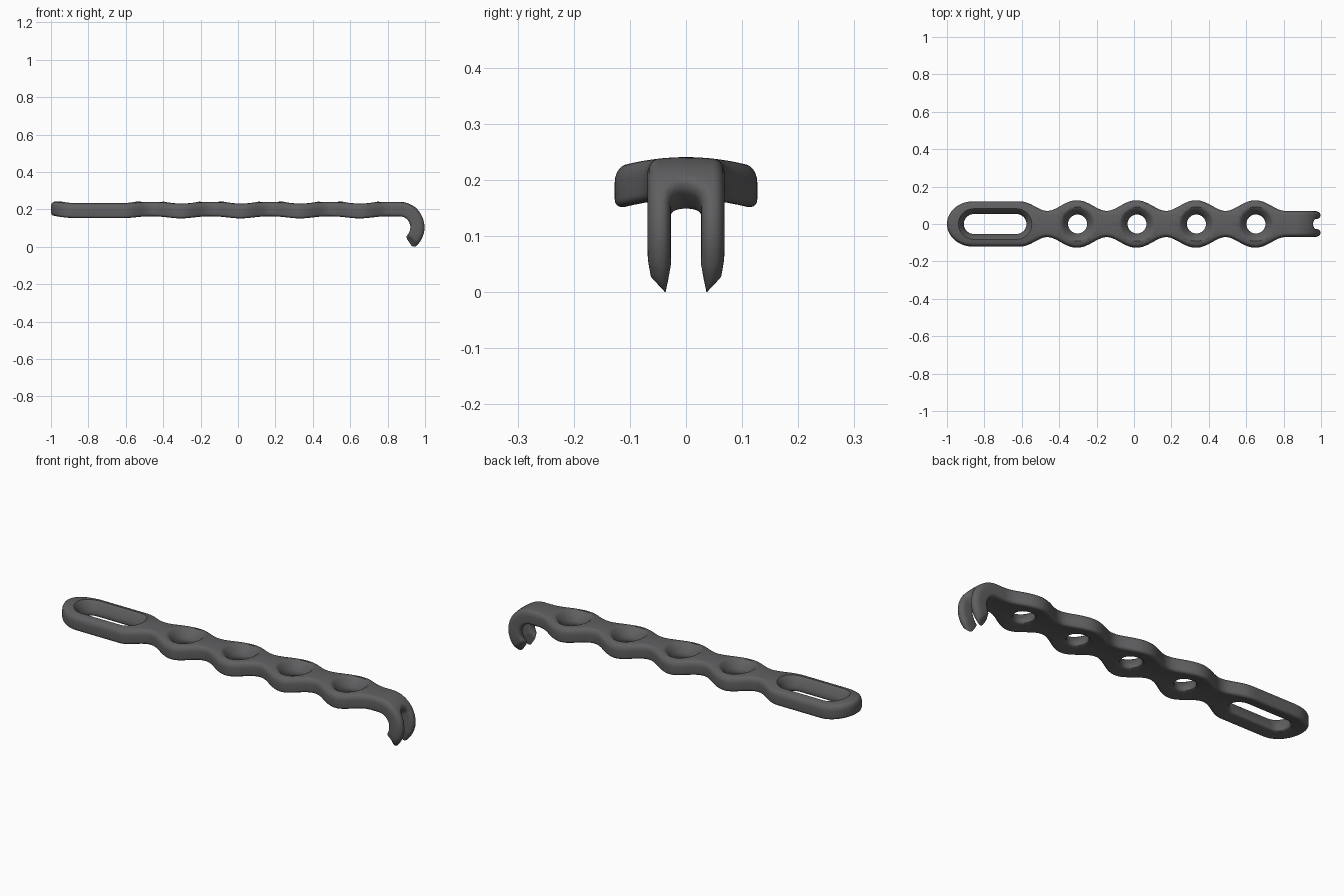
import bpy, bmesh, math
from mathutils import Vector

if "Cube" in bpy.data.objects:
    bpy.data.objects.remove(bpy.data.objects["Cube"])

T = 0.075            # plate thickness
R = 0.018            # edge rounding
BASE = 0.167         # underside height along the middle
CURVE = 1.15         # crosswise arching
HX, HZ, HR = 0.8625, 0.105, 0.0995   # hook arc centre and radius
PITCH, FIRST = 0.318, -0.305         # screw hole spacing


def half_width(x):
    if x < -0.61:
        return 0.121
    wave = math.cos(2 * math.pi * (x - FIRST) / PITCH)
    if x < FIRST - PITCH / 2:
        t = (x + 0.61) / (FIRST - PITCH / 2 + 0.61)
        return 0.0955 + 0.0255 * math.cos(math.pi * t)
    if x > FIRST + 3.5 * PITCH:
        return 0.069
    low = 0.07
    return low + (0.127 - low) * (1 + wave) / 2


# Outline of the unbent plate, pulled in by the edge rounding (upper half)
half = []
for i in range(17):
    a = math.pi / 2 * i / 16
    half.append((-0.86 - (0.14 - R) * math.cos(a), (0.121 - R) * math.sin(a)))
x = -0.84
while x < 1.05:
    half.append((x, half_width(x) - R))
    x += 0.014
half += [(1.062, 0.050), (1.085, 0.0465), (1.10, 0.040), (1.07, 0.0445), (1.03, 0.045)]
for i in range(13):
    a = math.pi / 2 * i / 12
    half.append((0.977 - 0.045 * math.sin(a), 0.045 * math.cos(a)))
half[0] = (half[0][0], 0.0)
half[-1] = (half[-1][0], 0.0)
outline = half + [(px, -py) for px, py in reversed(half[1:-1])]


def pill(x0, x1, r, n=20):
    pts = []
    for i in range(n + 1):
        a = -math.pi / 2 + math.pi * i / n
        pts.append((x1 + r * math.cos(a), r * math.sin(a)))
    for i in range(n + 1):
        a = math.pi / 2 + math.pi * i / n
        pts.append((x0 + r * math.cos(a), r * math.sin(a)))
    return pts


def circle(cx, r, n=40):
    return [(cx + r * math.cos(2 * math.pi * i / n), r * math.sin(2 * math.pi * i / n))
            for i in range(n)]


bm = bmesh.new()
bottom_edges, top_edges = [], []


def wall(loop, profile):
    """Skin a closed loop through (offset, height) steps."""
    pts = [Vector(p) for p in loop]
    n = len(pts)
    normals = []
    for i in range(n):
        d1 = (pts[i] - pts[i - 1]).normalized()
        d2 = (pts[(i + 1) % n] - pts[i]).normalized()
        t = (d1 + d2).normalized()
        normals.append(Vector((-t.y, t.x)))
    rings = []
    for off, z in profile:
        rings.append([bm.verts.new((p.x + m.x * off, p.y + m.y * off, z))
                      for p, m in zip(pts, normals)])
    for a, b in zip(rings, rings[1:]):
        for i in range(n):
            j = (i + 1) % n
            bm.faces.new((a[i], a[j], b[j], b[i]))
    for ring, store in ((rings[0], bottom_edges), (rings[-1], top_edges)):
        for i in range(n):
            store.append(bm.edges.get((ring[i], ring[(i + 1) % n])))


# Rounded outer edge
rim = []
for i in range(6):
    a = math.pi / 2 * i / 5
    rim.append((R * math.sin(a), 0.018 * (1 - math.cos(a))))
for i in range(6):
    a = math.pi / 2 * i / 5
    rim.append((R * math.cos(a), T - 0.026 * (1 - math.sin(a))))
wall(outline, rim)

# Countersunk screw holes and the long slot
sink = [(-0.008, 0), (-0.002, 0.003), (0, 0.009), (0, 0.02), (-0.005, 0.031),
        (-0.013, 0.045), (-0.023, 0.058), (-0.032, 0.068), (-0.041, T)]
for k in range(4):
    wall(circle(FIRST + 0.003 + k * PITCH, 0.051), sink)
wall(pill(-0.857, -0.628, 0.053), [(o * 0.7, z) for o, z in sink])

# Flat top and underside
for edges in (bottom_edges, top_edges):
    bmesh.ops.triangle_fill(bm, edges=edges, use_beauty=True, normal=(0, 0, 1))


# Slice so the plate can bend
def cut(co, no):
    geom = bm.verts[:] + bm.edges[:] + bm.faces[:]
    bmesh.ops.bisect_plane(bm, geom=geom, dist=1e-5, plane_co=co, plane_no=no)


for y in (-0.095, -0.075, -0.0475, -0.02, 0.02, 0.0475, 0.075, 0.095):
    cut((0, y, 0), (0, 1, 0))
for i in range(18):
    cut((HX + 0.0003 + i * 0.0135, 0, 0), (1, 0, 0))
for i in range(17):
    cut((-0.9 + i * 0.105, 0, 0), (1, 0, 0))

# Arch across the width and roll the end into the hook
for v in bm.verts:
    px, py, pz = v.co
    drop = CURVE * py * py
    if px <= HX:
        v.co.z = BASE + pz - drop
    else:
        a = (px - HX) / HR
        r = HR + pz - T / 2 - drop
        v.co.x = HX + r * math.sin(a)
        v.co.z = HZ + r * math.cos(a)
low = min(v.co.z for v in bm.verts)
for v in bm.verts:
    v.co.z -= low
bmesh.ops.recalc_face_normals(bm, faces=bm.faces[:])

mesh = bpy.data.meshes.new("hook_plate")
bm.to_mesh(mesh)
bm.free()
plate = bpy.data.objects.new("hook_plate", mesh)
bpy.context.collection.objects.link(plate)

metal = bpy.data.materials.new("dark_grey_metal")
metal.diffuse_color = (0.115, 0.115, 0.12, 1)
metal.use_nodes = True
metal.node_tree.nodes["Principled BSDF"].inputs["Base Color"].default_value = metal.diffuse_color
mesh.materials.append(metal)

bpy.context.view_layer.objects.active = plate
plate.select_set(True)
bpy.ops.object.shade_smooth_by_angle(angle=math.radians(42))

Task directions - Copy verbatim, from the listing above, each line from the one containing "# plate thickness" down to the one containing "a = math.pi / 2 * i / 16", inclusive.

Written answer -
T = 0.075            # plate thickness
R = 0.018            # edge rounding
BASE = 0.167         # underside height along the middle
CURVE = 1.15         # crosswise arching
HX, HZ, HR = 0.8625, 0.105, 0.0995   # hook arc centre and radius
PITCH, FIRST = 0.318, -0.305         # screw hole spacing


def half_width(x):
    if x < -0.61:
        return 0.121
    wave = math.cos(2 * math.pi * (x - FIRST) / PITCH)
    if x < FIRST - PITCH / 2:
        t = (x + 0.61) / (FIRST - PITCH / 2 + 0.61)
        return 0.0955 + 0.0255 * math.cos(math.pi * t)
    if x > FIRST + 3.5 * PITCH:
        return 0.069
    low = 0.07
    return low + (0.127 - low) * (1 + wave) / 2


# Outline of the unbent plate, pulled in by the edge rounding (upper half)
half = []
for i in range(17):
    a = math.pi / 2 * i / 16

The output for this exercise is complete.